Records for the task:

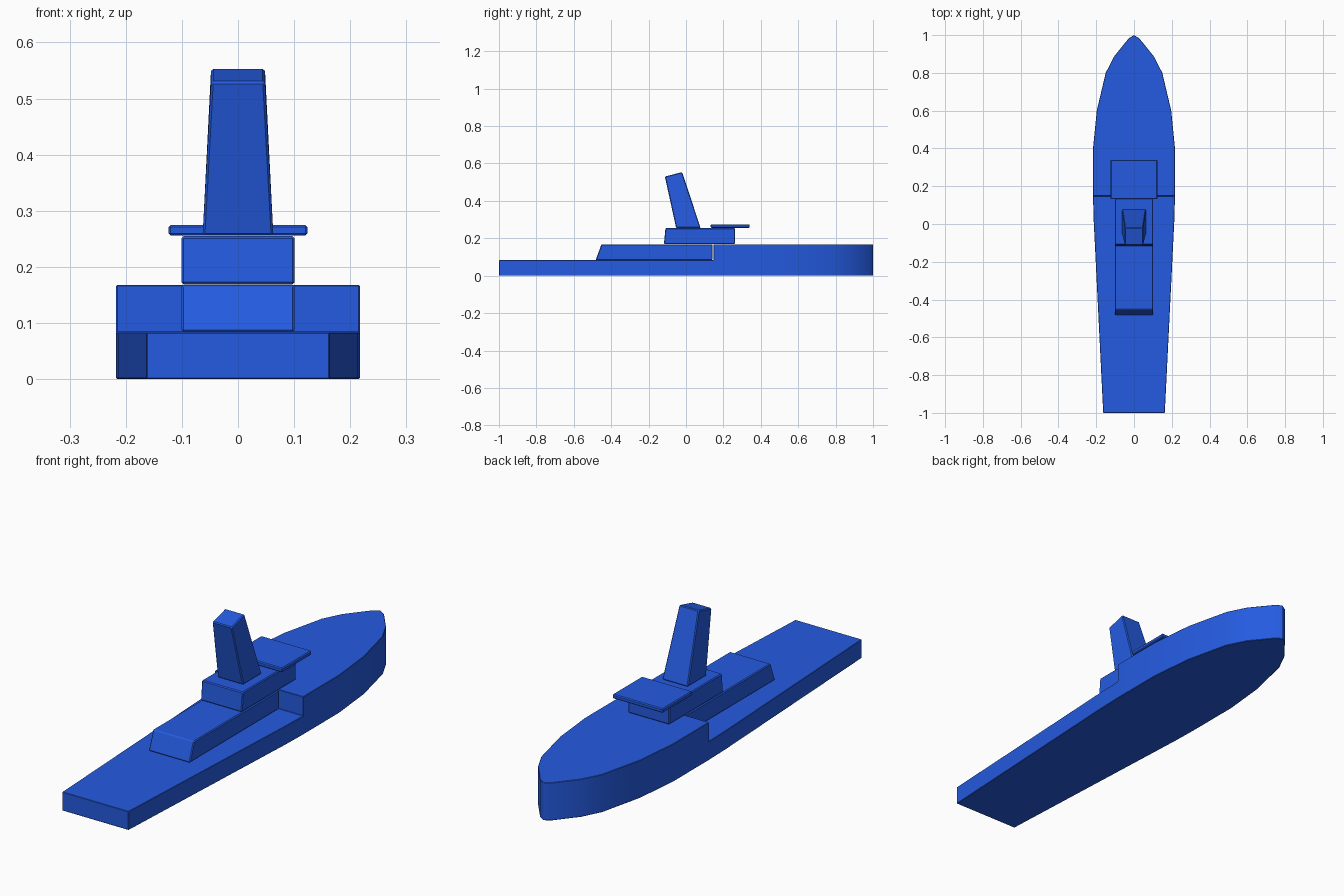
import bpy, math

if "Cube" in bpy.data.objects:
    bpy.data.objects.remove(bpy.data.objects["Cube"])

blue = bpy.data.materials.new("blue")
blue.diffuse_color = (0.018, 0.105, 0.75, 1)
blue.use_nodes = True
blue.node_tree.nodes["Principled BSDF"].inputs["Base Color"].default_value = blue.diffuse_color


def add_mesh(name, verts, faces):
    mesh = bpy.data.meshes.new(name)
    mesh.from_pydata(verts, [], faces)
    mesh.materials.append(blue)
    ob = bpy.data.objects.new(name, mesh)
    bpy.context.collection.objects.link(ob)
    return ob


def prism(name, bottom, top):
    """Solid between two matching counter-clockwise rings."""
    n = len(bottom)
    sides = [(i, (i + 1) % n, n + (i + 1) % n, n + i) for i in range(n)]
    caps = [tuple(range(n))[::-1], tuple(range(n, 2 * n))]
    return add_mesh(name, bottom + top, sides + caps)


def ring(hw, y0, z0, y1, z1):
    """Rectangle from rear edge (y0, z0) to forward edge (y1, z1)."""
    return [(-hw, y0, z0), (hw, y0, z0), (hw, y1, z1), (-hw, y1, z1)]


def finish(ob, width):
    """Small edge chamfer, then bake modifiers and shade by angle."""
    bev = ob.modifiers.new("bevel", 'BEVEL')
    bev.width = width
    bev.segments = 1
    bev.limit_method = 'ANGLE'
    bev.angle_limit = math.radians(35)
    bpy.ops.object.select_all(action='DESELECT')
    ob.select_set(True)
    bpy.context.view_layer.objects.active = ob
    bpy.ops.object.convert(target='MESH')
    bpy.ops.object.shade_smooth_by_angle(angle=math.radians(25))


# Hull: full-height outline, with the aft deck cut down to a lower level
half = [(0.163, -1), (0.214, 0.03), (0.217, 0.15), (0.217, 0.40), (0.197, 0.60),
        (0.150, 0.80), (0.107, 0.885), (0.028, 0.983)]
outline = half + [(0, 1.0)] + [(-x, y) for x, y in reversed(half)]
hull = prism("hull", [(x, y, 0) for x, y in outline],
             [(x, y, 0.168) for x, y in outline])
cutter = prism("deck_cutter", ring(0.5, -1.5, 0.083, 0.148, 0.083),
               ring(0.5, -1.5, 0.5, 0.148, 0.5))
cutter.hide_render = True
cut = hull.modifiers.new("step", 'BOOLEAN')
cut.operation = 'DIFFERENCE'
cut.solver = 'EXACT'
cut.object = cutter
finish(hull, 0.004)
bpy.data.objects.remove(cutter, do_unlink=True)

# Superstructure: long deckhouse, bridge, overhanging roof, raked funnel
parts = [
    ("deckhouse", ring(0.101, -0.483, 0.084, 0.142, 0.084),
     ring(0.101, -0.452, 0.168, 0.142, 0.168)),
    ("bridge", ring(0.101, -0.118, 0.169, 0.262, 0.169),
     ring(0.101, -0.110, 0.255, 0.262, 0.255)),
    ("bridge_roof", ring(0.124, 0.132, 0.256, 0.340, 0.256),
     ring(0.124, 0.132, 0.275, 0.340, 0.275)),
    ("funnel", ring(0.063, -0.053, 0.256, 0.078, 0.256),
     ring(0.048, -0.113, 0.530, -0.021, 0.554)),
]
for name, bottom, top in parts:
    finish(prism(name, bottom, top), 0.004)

What you need to do: Please show the lines of the material that contain the string "bottom".

Result of the exercise:
def prism(name, bottom, top):
    n = len(bottom)
    return add_mesh(name, bottom + top, sides + caps)
for name, bottom, top in parts:
    finish(prism(name, bottom, top), 0.004)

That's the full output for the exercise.